The notice flouted the spirit of the constitution that respects the diversity of perspectives of the Kenyan people and expected that diversity to bear on decisions that affect all of us.
Another element of bad faith in the notice was the use of technical terms known mostly to those in the narrow field of ecology or conservation. Terms such as "culling," "off-take," and "cropping," alienate not just the general public, but also communities whose indigenous knowledge contains wisdom on alternative ways to live together with wildlife.
The purpose of the public participation clause is to encourage genuine and authentic participation of the people in decisions that affect them, but the task force notice sounds like the intention was to erect obstacles to manipulate the public to support a certain view.
1. DIVORCE WILDLIFE CONSERVATION FROM TOURISM
The fundamental mistake that Kenya has perpetuated since independence is to see wildlife primarily in terms of the money which comes from wildlife tourism. This obsession with money has distorted our national sense of duty to the environment and to the heritage of our ancestors. Wildlife conservation should be removed from the tourism ministry and placed under the Environment ministry. Conservation should be driven not by the effort to earn tourist dollars, but as our duty to our environment and our heritage.
2. REFORMS TO THE KENYA WILDLIFE SERVICE
a) KWS should no longer be a trust but should be converted into a government body fully funded by the tax payer and directly from the exchequer. It makes no sense for KWS to have trustees when the Government is the Trustee designated to take care of wildlife on behalf of the Kenyan people.
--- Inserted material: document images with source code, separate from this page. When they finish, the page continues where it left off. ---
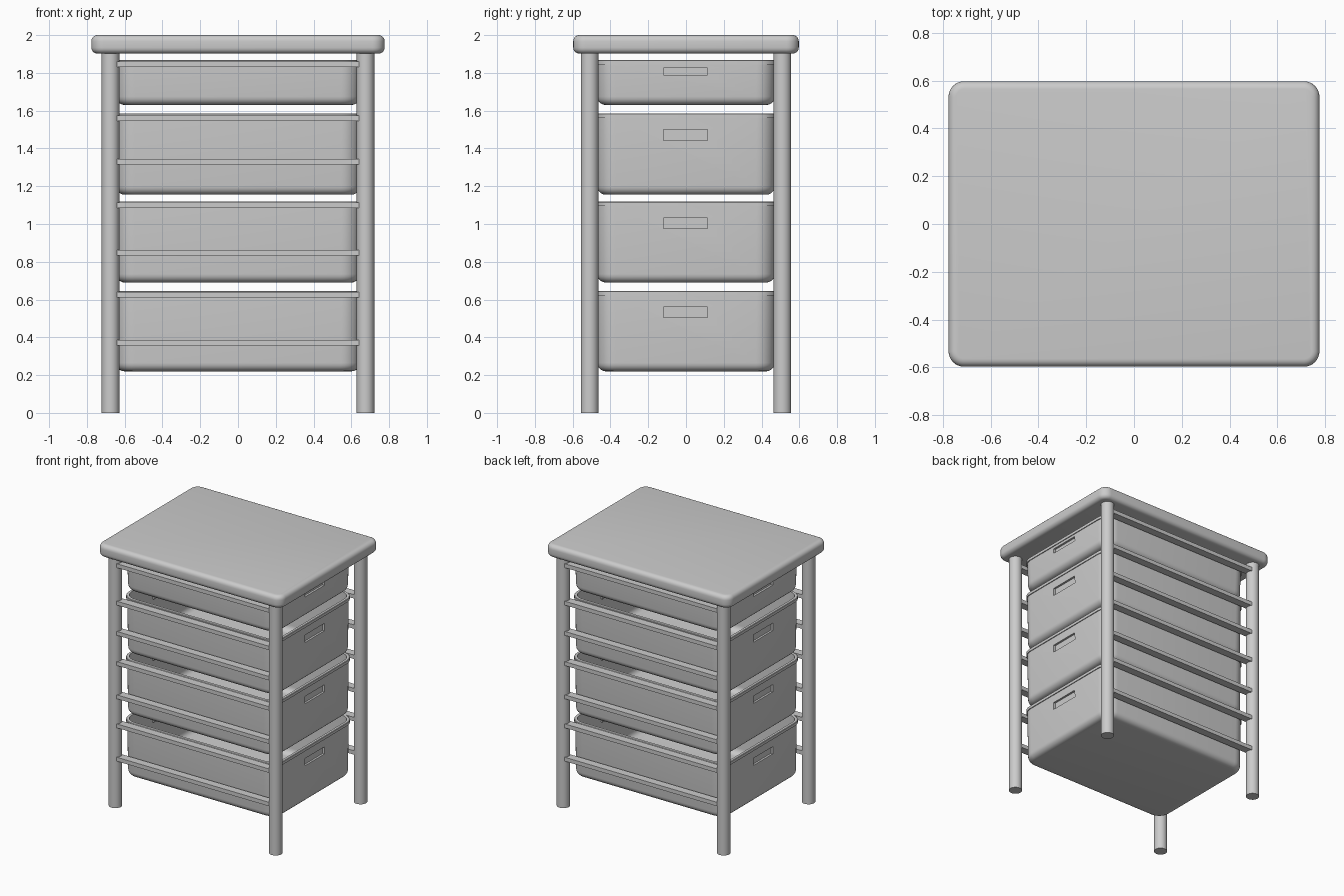
import bpy, bmesh, math

if "Cube" in bpy.data.objects:
    bpy.data.objects.remove(bpy.data.objects["Cube"])


def ring(bm, hx, hy, r, z, seg=8):
    """Rounded rectangle loop of vertices at height z."""
    verts = []
    for i, (sx, sy) in enumerate([(1, 1), (-1, 1), (-1, -1), (1, -1)]):
        for k in range(seg + 1):
            a = math.radians(90 * (i + k / seg))
            verts.append(bm.verts.new((sx * (hx - r) + r * math.cos(a),
                                       sy * (hy - r) + r * math.sin(a), z)))
    return verts


def loft(name, profile):
    """Closed solid through rounded rectangles (hx, hy, r, z)."""
    bm = bmesh.new()
    rings = [ring(bm, *p) for p in profile]
    n = len(rings[0])
    for a, b in zip(rings, rings[1:]):
        for i in range(n):
            bm.faces.new((a[i], a[(i + 1) % n], b[(i + 1) % n], b[i]))
    bm.faces.new(rings[0][::-1])
    bm.faces.new(rings[-1])
    bmesh.ops.recalc_face_normals(bm, faces=bm.faces)
    me = bpy.data.meshes.new(name)
    bm.to_mesh(me)
    bm.free()
    ob = bpy.data.objects.new(name, me)
    bpy.context.collection.objects.link(ob)
    return ob


def smooth(ob):
    bpy.ops.object.select_all(action='DESELECT')
    ob.select_set(True)
    bpy.context.view_layer.objects.active = ob
    bpy.ops.object.shade_smooth_by_angle(angle=math.radians(35))


def box(name, loc, size):
    bpy.ops.mesh.primitive_cube_add(size=1, location=loc)
    ob = bpy.context.object
    ob.name = name
    ob.scale = size
    bpy.ops.object.transform_apply(location=False, rotation=False, scale=True)
    return ob


# Table top with rounded rim
R = 0.032
prof = []
for z0, a0 in ((1.902 + R, -90), (2.0 - R, 0)):
    for k in range(6):
        a = math.radians(a0 + 18 * k)
        d = R * (1 - math.cos(a))
        prof.append((0.776 - d, 0.597 - d, 0.065 - d, z0 + R * math.sin(a)))
smooth(loft("table_top", prof))

# Round legs
for sx in (-1, 1):
    for sy in (-1, 1):
        bpy.ops.mesh.primitive_cylinder_add(vertices=24, radius=0.047, depth=1.92,
                                            location=(sx * 0.675, sy * 0.51, 0.96))
        bpy.context.object.name = "leg"
        smooth(bpy.context.object)

# Side rails, front and back
for z in (1.845, 1.56, 1.33, 1.1, 0.847, 0.626, 0.372):
    for sy in (-1, 1):
        box("rail", (0, sy * 0.513, z), (1.285, 0.06, 0.03))


# Open storage bins with lip and recessed hand slots
def storage_bin(lo, hi, slot_lo, slot_hi):
    hx, hy, r, f, t = 0.649, 0.474, 0.10, 0.045, 0.015
    taper = 0.004
    bottom = [(f * (1 - math.sin(a)), f * (1 - math.cos(a)))
              for a in (math.radians(18 * k) for k in range(6))]
    prof = [(hx - taper - d, hy - taper - d, r - d, lo + dz) for d, dz in bottom]
    prof += [(hx, hy, r, hi - 0.024),
             (hx + 0.006, hy + 0.008, r + 0.006, hi - 0.024),
             (hx + 0.006, hy + 0.008, r + 0.006, hi - 0.003),
             (hx + 0.003, hy + 0.005, r + 0.003, hi),
             (hx - t, hy - t, r - t, hi)]
    prof += [(hx - taper - t - d, hy - taper - t - d, r - t - d, lo + t + dz)
             for d, dz in bottom[::-1]]
    ob = loft("storage_bin", prof)
    mid, height = (slot_lo + slot_hi) / 2, slot_hi - slot_lo
    cutter = box("slot_cutter", (0, -0.002, mid), (2, 0.234, height))
    cutter.hide_render = True
    bpy.context.view_layer.objects.active = ob
    m = ob.modifiers.new("slots", 'BOOLEAN')
    m.operation, m.solver, m.object = 'DIFFERENCE', 'EXACT', cutter
    bpy.ops.object.modifier_apply(modifier=m.name)
    bpy.data.objects.remove(cutter)
    smooth(ob)
    # Backing behind each slot
    for sx in (-1, 1):
        box("slot_back", (sx * (hx - 0.024), -0.002, mid), (0.012, 0.25, height + 0.016))


storage_bin(1.63, 1.868, 1.79, 1.825)
storage_bin(1.155, 1.585, 1.443, 1.50)
storage_bin(0.69, 1.118, 0.977, 1.033)
storage_bin(0.22, 0.645, 0.505, 0.56)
b) KWS should be responsible for all wildlife in this country, and should have access to the wildlife no matter whether the wildlife are on private land or not. Conservancies should not be able to dictate any policy on wildlife. Firearms used to protect wildlife should be solely in the hands of KWS.
c) KWS capacity to protect our wildlife heritage should be boosted by employing and supporting more KENYAN professionals, especially ecologists and veterinary officers. KWS should never be in a situation where private business managers and foreigners outnumber the professionals.
3. RECONFIGURE CONSERVATION
As indicated in the press release issued by the group Kenyans4KWS, the logic of the conservation should be reconfigured to respect indigenous peoples and their knowledge on the environment, to restore the community rights to land, and to reverse the unconstitutional arrangements that allow foreign entities like The Nature Conservancy and North Range Trust to own vast amounts of land at the expense of indigenous people, and even train and arm their own rangers. All firepower with the potential to kill should remain under the sole jurisdiction of the Kenya Government because it is the only entity accountable to the people of Kenya.
The default assumption of any conservation should be that Kenyans are the original custodians of wildlife, and are competent to keep preserving the wildlife, and that wildlife are priceless and beyond monetary value. It is amazing that to this day, there are still wildlife roaming in the plains of Kenya, despite having suffered the historical obliteration in their thousands at the hands of colonialist hunters like Woodrow Roosevelt, who killed over 11,000 species, or J. A. Hunter, of the Hunters' Lodge fame, who killed almost 1,000 rhinos in a span of 2 years.
The conservation, rather than management, of wildlife, should be based on faith in the people of Kenya and in the indigenous knowledges we have that respect the sanctity of land and nature.